▸ SOURCE MATERIAL
· · ·
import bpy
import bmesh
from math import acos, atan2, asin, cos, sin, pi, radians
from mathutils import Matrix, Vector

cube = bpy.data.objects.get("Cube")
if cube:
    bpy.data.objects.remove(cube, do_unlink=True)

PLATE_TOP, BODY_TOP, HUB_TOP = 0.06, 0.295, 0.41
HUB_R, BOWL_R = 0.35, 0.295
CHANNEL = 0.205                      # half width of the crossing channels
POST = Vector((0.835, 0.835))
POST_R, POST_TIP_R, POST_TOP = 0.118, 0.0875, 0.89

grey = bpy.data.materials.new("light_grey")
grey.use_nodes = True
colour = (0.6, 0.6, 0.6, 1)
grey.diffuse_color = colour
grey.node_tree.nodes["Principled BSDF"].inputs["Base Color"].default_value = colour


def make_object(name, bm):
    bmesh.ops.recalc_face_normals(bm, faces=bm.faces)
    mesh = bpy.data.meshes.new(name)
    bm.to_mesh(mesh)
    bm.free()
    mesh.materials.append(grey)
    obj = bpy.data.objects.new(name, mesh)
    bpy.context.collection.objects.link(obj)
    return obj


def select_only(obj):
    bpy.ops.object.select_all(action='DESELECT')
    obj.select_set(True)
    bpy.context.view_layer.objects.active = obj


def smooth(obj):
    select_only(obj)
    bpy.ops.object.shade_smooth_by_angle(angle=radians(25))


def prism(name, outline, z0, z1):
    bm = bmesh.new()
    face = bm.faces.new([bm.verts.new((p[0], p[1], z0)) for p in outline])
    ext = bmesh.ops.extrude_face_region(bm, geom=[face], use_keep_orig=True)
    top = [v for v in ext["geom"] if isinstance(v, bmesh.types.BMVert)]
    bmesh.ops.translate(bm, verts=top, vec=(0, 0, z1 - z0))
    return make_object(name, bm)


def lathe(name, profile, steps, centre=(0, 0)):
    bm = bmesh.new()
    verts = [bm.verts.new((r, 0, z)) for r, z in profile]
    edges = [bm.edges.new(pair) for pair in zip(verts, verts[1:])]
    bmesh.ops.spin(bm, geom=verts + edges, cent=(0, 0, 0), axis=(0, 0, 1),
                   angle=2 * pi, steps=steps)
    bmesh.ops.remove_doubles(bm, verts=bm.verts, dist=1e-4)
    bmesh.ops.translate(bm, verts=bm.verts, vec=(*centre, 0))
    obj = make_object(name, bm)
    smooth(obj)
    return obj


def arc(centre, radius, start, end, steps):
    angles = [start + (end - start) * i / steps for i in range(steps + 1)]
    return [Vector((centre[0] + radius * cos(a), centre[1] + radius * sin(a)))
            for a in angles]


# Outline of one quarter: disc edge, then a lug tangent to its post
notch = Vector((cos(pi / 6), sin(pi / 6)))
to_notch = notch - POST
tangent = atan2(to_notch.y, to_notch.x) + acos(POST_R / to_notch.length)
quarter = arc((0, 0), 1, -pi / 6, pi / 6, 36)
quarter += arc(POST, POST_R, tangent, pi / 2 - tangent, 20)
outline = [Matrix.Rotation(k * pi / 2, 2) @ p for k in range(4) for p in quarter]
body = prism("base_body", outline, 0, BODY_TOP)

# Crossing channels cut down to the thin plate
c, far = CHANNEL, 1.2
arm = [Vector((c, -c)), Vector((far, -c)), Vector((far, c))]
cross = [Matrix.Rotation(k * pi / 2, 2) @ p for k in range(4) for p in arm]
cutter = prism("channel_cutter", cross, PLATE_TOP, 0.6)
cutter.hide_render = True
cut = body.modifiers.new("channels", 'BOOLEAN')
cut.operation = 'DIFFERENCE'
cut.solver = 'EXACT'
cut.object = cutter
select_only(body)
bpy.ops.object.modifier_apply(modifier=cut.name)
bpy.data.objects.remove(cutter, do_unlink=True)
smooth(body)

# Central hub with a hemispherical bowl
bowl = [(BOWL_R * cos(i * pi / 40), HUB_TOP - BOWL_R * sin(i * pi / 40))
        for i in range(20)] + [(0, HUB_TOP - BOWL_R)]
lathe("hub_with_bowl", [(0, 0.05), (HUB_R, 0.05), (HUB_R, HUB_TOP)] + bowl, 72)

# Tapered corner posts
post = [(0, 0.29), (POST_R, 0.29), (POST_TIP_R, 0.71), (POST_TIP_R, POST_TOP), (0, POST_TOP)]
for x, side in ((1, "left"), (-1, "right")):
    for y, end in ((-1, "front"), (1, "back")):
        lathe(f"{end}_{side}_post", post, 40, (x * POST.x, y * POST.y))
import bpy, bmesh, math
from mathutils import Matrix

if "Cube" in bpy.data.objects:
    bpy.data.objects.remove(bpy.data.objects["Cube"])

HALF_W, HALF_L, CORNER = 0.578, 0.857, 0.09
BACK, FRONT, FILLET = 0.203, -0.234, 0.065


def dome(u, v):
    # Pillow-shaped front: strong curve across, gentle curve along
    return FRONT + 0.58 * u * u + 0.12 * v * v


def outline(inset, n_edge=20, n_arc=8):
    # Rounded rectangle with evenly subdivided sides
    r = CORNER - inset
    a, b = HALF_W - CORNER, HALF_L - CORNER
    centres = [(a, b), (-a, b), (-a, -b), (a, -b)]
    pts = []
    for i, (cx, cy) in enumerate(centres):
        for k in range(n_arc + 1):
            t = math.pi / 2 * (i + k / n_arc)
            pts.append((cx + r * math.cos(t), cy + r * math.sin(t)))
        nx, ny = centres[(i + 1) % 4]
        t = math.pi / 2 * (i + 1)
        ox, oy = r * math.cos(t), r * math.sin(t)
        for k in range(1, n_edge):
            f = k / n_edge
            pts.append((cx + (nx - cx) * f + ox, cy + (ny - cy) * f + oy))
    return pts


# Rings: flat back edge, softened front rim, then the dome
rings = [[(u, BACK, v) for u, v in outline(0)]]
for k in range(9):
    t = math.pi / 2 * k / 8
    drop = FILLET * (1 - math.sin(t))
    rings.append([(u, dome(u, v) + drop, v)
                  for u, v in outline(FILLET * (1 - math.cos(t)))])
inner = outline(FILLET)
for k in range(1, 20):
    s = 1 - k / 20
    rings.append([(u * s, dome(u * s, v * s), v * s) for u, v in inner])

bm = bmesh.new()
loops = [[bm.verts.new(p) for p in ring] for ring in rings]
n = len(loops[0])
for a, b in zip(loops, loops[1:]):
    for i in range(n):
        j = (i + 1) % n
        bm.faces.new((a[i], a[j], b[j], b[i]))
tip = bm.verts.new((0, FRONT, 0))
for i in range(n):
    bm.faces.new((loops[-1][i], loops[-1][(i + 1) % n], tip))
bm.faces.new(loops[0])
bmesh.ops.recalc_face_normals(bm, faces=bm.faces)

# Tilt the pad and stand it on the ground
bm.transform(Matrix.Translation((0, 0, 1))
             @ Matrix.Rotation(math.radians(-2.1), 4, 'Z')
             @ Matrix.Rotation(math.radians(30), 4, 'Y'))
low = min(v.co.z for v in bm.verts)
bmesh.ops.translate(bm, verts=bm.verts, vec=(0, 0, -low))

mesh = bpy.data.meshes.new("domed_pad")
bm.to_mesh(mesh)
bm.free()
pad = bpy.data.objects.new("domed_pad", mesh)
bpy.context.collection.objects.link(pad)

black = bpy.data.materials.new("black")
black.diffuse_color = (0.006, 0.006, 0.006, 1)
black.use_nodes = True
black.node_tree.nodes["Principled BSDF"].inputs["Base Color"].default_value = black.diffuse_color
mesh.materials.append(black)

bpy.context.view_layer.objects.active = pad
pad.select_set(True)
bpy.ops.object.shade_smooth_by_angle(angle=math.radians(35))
· · ·
▸ EXERCISE
Exactly the lines above from the one with "bowl = [(BOWL_R" to the one with "for y, end in", both included, are to be quoted; leave the rest out.

▸ THE COMPLETED TASK
bowl = [(BOWL_R * cos(i * pi / 40), HUB_TOP - BOWL_R * sin(i * pi / 40))
        for i in range(20)] + [(0, HUB_TOP - BOWL_R)]
lathe("hub_with_bowl", [(0, 0.05), (HUB_R, 0.05), (HUB_R, HUB_TOP)] + bowl, 72)

# Tapered corner posts
post = [(0, 0.29), (POST_R, 0.29), (POST_TIP_R, 0.71), (POST_TIP_R, POST_TOP), (0, POST_TOP)]
for x, side in ((1, "left"), (-1, "right")):
    for y, end in ((-1, "front"), (1, "back")):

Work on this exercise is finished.